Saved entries
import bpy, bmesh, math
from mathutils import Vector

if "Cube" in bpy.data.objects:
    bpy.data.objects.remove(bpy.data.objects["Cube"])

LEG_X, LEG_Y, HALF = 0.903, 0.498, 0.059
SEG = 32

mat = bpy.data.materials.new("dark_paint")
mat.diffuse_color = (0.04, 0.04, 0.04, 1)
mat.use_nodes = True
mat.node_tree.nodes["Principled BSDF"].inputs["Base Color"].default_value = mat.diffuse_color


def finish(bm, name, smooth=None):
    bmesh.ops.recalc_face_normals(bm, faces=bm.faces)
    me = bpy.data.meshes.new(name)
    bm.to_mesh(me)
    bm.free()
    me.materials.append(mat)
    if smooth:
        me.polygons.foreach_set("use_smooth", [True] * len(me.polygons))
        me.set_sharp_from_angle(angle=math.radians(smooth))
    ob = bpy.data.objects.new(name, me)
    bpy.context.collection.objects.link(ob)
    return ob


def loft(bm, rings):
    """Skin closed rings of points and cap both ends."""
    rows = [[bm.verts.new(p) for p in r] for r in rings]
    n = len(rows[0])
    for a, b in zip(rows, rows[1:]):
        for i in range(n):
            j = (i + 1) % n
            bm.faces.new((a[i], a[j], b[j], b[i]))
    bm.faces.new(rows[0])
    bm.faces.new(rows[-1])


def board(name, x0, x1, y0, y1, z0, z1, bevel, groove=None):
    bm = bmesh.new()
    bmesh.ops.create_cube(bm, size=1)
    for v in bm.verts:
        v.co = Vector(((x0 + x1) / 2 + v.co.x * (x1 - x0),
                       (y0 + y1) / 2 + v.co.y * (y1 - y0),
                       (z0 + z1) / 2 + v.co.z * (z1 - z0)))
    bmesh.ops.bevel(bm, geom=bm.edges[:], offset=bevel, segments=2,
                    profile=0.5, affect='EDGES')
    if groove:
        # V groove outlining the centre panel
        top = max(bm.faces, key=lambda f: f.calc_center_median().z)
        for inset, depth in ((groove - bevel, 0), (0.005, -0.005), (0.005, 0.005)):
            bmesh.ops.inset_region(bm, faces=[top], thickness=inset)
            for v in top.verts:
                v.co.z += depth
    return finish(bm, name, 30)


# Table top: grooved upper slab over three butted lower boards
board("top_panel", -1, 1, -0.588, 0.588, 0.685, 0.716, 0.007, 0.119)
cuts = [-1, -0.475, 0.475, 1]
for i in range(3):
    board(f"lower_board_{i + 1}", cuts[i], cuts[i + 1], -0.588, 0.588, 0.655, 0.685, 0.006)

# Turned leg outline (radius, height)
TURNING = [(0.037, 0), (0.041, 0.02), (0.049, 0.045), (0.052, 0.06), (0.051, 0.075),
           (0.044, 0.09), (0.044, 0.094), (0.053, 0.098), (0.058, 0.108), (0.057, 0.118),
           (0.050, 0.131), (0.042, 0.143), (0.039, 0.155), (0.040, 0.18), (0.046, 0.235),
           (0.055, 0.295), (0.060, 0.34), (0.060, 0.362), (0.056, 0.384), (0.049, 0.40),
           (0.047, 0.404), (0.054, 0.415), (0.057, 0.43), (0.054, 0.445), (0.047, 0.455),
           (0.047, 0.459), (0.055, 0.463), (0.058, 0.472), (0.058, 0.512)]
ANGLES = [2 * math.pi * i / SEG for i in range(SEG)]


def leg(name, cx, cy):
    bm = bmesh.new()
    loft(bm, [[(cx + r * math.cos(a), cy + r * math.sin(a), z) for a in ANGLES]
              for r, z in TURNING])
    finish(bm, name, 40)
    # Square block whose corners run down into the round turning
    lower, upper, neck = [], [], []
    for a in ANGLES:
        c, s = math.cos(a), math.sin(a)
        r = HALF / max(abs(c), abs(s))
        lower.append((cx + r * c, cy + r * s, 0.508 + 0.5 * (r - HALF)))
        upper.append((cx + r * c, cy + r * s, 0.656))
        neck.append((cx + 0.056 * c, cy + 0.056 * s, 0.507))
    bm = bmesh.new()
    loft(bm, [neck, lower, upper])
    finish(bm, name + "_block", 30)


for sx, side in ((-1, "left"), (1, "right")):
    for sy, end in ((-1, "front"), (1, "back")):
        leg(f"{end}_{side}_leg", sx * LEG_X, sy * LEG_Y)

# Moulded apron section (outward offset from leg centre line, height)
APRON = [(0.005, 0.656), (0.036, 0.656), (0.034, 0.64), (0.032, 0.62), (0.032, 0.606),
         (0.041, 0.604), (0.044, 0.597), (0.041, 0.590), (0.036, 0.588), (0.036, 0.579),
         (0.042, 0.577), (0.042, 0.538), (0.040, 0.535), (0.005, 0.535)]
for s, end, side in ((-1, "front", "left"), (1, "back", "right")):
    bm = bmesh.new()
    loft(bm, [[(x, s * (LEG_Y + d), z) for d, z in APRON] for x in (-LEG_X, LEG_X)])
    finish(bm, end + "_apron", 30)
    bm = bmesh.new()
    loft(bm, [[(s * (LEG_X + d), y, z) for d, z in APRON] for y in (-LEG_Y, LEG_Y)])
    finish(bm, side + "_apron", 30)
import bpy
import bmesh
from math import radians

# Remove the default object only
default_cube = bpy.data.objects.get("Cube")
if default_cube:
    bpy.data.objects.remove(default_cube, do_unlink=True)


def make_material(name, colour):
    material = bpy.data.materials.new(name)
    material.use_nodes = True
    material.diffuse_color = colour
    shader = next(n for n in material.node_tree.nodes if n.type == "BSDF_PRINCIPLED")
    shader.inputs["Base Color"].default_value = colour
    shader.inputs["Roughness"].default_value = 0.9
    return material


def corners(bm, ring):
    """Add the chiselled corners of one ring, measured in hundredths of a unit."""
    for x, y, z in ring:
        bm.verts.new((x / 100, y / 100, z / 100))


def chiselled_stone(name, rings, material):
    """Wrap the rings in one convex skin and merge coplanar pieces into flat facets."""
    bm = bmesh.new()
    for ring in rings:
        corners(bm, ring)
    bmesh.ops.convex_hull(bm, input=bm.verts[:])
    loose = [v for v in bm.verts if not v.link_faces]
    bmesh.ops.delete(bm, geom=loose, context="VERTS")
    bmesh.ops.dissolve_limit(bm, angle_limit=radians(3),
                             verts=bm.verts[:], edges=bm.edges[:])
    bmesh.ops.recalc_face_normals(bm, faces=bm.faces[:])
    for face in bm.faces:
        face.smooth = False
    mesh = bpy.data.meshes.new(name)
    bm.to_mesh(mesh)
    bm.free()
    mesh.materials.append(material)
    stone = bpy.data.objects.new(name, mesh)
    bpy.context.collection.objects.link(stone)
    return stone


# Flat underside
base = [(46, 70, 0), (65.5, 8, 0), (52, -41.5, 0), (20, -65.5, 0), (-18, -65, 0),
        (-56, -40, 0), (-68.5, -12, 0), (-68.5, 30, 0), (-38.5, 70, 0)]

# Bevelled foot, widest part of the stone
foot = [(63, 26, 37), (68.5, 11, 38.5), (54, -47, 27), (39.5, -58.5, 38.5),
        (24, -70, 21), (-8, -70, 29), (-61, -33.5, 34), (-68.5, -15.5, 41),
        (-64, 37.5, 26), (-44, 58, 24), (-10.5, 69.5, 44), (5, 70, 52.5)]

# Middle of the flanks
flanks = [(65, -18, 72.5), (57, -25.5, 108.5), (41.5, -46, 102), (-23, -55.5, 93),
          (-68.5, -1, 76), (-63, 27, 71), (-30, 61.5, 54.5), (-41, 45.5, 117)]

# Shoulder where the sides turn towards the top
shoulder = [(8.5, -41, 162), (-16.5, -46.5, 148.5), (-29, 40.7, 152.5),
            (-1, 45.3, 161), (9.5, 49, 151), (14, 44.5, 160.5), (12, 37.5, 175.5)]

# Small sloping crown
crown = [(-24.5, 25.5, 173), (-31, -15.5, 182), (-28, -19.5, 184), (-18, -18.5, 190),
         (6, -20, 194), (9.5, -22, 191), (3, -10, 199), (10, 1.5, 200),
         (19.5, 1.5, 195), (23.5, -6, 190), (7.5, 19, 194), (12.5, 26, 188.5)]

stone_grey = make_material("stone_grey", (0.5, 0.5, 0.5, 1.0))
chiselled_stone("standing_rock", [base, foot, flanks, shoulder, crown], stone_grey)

> [TASK ITEM] Go through the records above. Copy each line in which the string "upper" appears.

> [REPLY]
# Table top: grooved upper slab over three butted lower boards
    lower, upper, neck = [], [], []
        upper.append((cx + r * c, cy + r * s, 0.656))
    loft(bm, [neck, lower, upper])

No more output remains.